The world is cracked and time has run through, leaving us clutching at the end days. These are the days that have waited for us all our lives. These are my days. I will stand before the Hundred and they will listen. I will take the throne no matter who stands against me, living or dead, and if I must be the last emperor then I will make of it such an ending.
This is where the wise man turns away. This is where the holy kneel and call on God. These are the last miles, my brothers. Don’t look to me to save you. Run if you have the wit. Pray if you have the soul. Stand your ground if courage is yours. But don’t follow me.
Follow me, and I will break your heart.

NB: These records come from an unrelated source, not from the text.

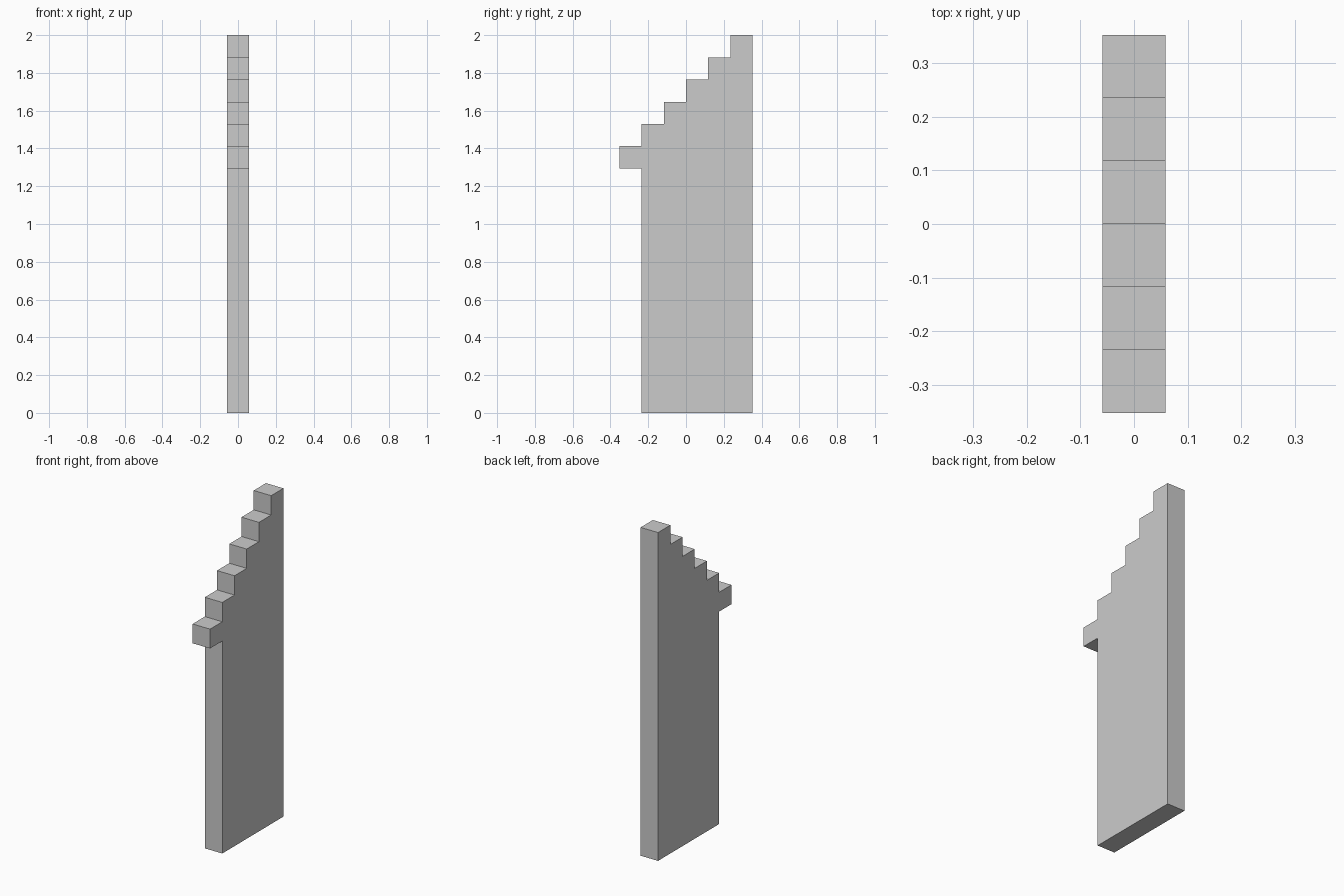
import bpy, bmesh

if "Cube" in bpy.data.objects:
    bpy.data.objects.remove(bpy.data.objects["Cube"])

U = 2 / 17          # one step; the model is 17 steps tall, 6 deep, 1 wide
STEPS = 6

# Side profile (y, z) in step units: base, back edge, then the stairs downwards
profile = [(-2, 0), (3, 0)]
for i in range(STEPS):
    z = 17 - i
    profile += [(3 - i, z), (2 - i, z)]
# Underside of the overhanging lowest step
profile += [(-3, 11), (-2, 11)]

# Extrude the profile across the width
bm = bmesh.new()
face = bm.faces.new([bm.verts.new((-U / 2, y * U, z * U)) for y, z in profile])
ext = bmesh.ops.extrude_face_region(bm, geom=[face])
bmesh.ops.translate(bm, vec=(U, 0, 0),
                    verts=[g for g in ext["geom"] if isinstance(g, bmesh.types.BMVert)])
bmesh.ops.recalc_face_normals(bm, faces=bm.faces)

mesh = bpy.data.meshes.new("stepped_wall")
bm.to_mesh(mesh)
bm.free()
wall = bpy.data.objects.new("stepped_wall", mesh)
bpy.context.collection.objects.link(wall)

Readers should consider these words as a warning. Jorg will indeed break your heart, and not in a way you can anticipate. We’ve followed him through over ten years of his life. We’ve lived his journey from the storm-struck thorns to the throne of Renar. And still he continues to surprise us, in good ways as well as bad.Jorg is now aged twenty, and the Hundred have been summoned to a Congress wherein the empire’s kings and their advisers will meet to decide the matter of the next emperor. The throne has sat empty for over a hundred years, but of course Jorg plans to remedy that with his secret knowledge, stalwart companions and unique brand of tact and diplomacy.
“I’ve been to Congression before, Makin. I know what games they play there. This year we’re going to play a new game. Mine.”In addition to the upcoming Congress, however, an even bigger challenge awaits, and the broken empire must prepare itself for the biggest threat to humanity since the Day of a Thousand Suns: the invasion of the Dead King’s armies.
Emperor of Thorns follows the format we’ve become accustomed to: flashbacks from years earlier interposed among the present-day storyline in a way that creates suspense, builds tension and reveals key pieces of information at critical moments. However, there is a new addition: a third-person account of the necromancer Chella, a character who was central to the storyline of the previous book but was only ever seen from Jorg’s point of view. This particular addition made for some interesting insights into her character, as well as giving us inside information about the Dead King and his legions. However, I didn’t really engage with her chapters well enough to be able to sympathise with her character, and was a little bit glad that her chapters were few and far between.Some of my favourite parts of the Broken Empire trilogy are the tales of the road, and we are treated to a fair few of them here. Typically grim yet delightful, these anecdotes about Jorg’s younger days with his road brothers serve a higher purpose here than in previous books, as they are used to reveal more to us about Jorg’s tragic and twisted childhood. Secrets that were only partially revealed or hinted at before – such as Jorg’s burning hatred for the clergy – are now fully unveiled in ways that will undoubtedly cause discomfort in most readers. Lawrence continues to display a penchant for putting the ‘dark’ in ‘dark fantasy’, but somehow the horror and violence is never simply gratuitous: rather, it’s used to deliberately manipulate the reader’s emotional response and force us to acknowledge that his protagonist has been brutally moulded and pushed to similar violence by these horrific external events, rather than just because of his “dena”.
Another great aspect of this book was the scale: we are shown much more of the broken empire than ever before. King of Thorns varied between the rocky highlands of Renar, Maladon in the icy north and the fetid swamps of Cantanlona; Emperor of Thorns follows Jorg even further, from the lifeless wastelands of the Iberico (the dangers of which range from fires to dogs) to the desert city of the mathmagicians, from the silent horrors of flooded ghost towns to the affluent city of Vyene. We’re continually provided with great narrative variety and haunting yet spectacular imagery.The writing is, as always, a joy to read. There are so many amusingly casual turns of phrase, as well as the frequently poetic musings of Jorg’s internal monologue and the brilliantly integrated hints of both past events and things to come. Another of my favourite aspects of the books has always been the delicious clues about the true nature of the broken world. There are plenty of those clues here, my personal favourites being the hilariously sanctified “guardian” of the Gilden Gate, the martial teachings of “Lee”, and of course the ironic original function of the empire throne itself.
All in all, Emperor is a spectacular finish to a brilliantly original fantasy series. Does Jorg find redemption? You’ll have to read it and find out. Think you’ve guessed how it’s all going to end? I can guarantee that you haven’t.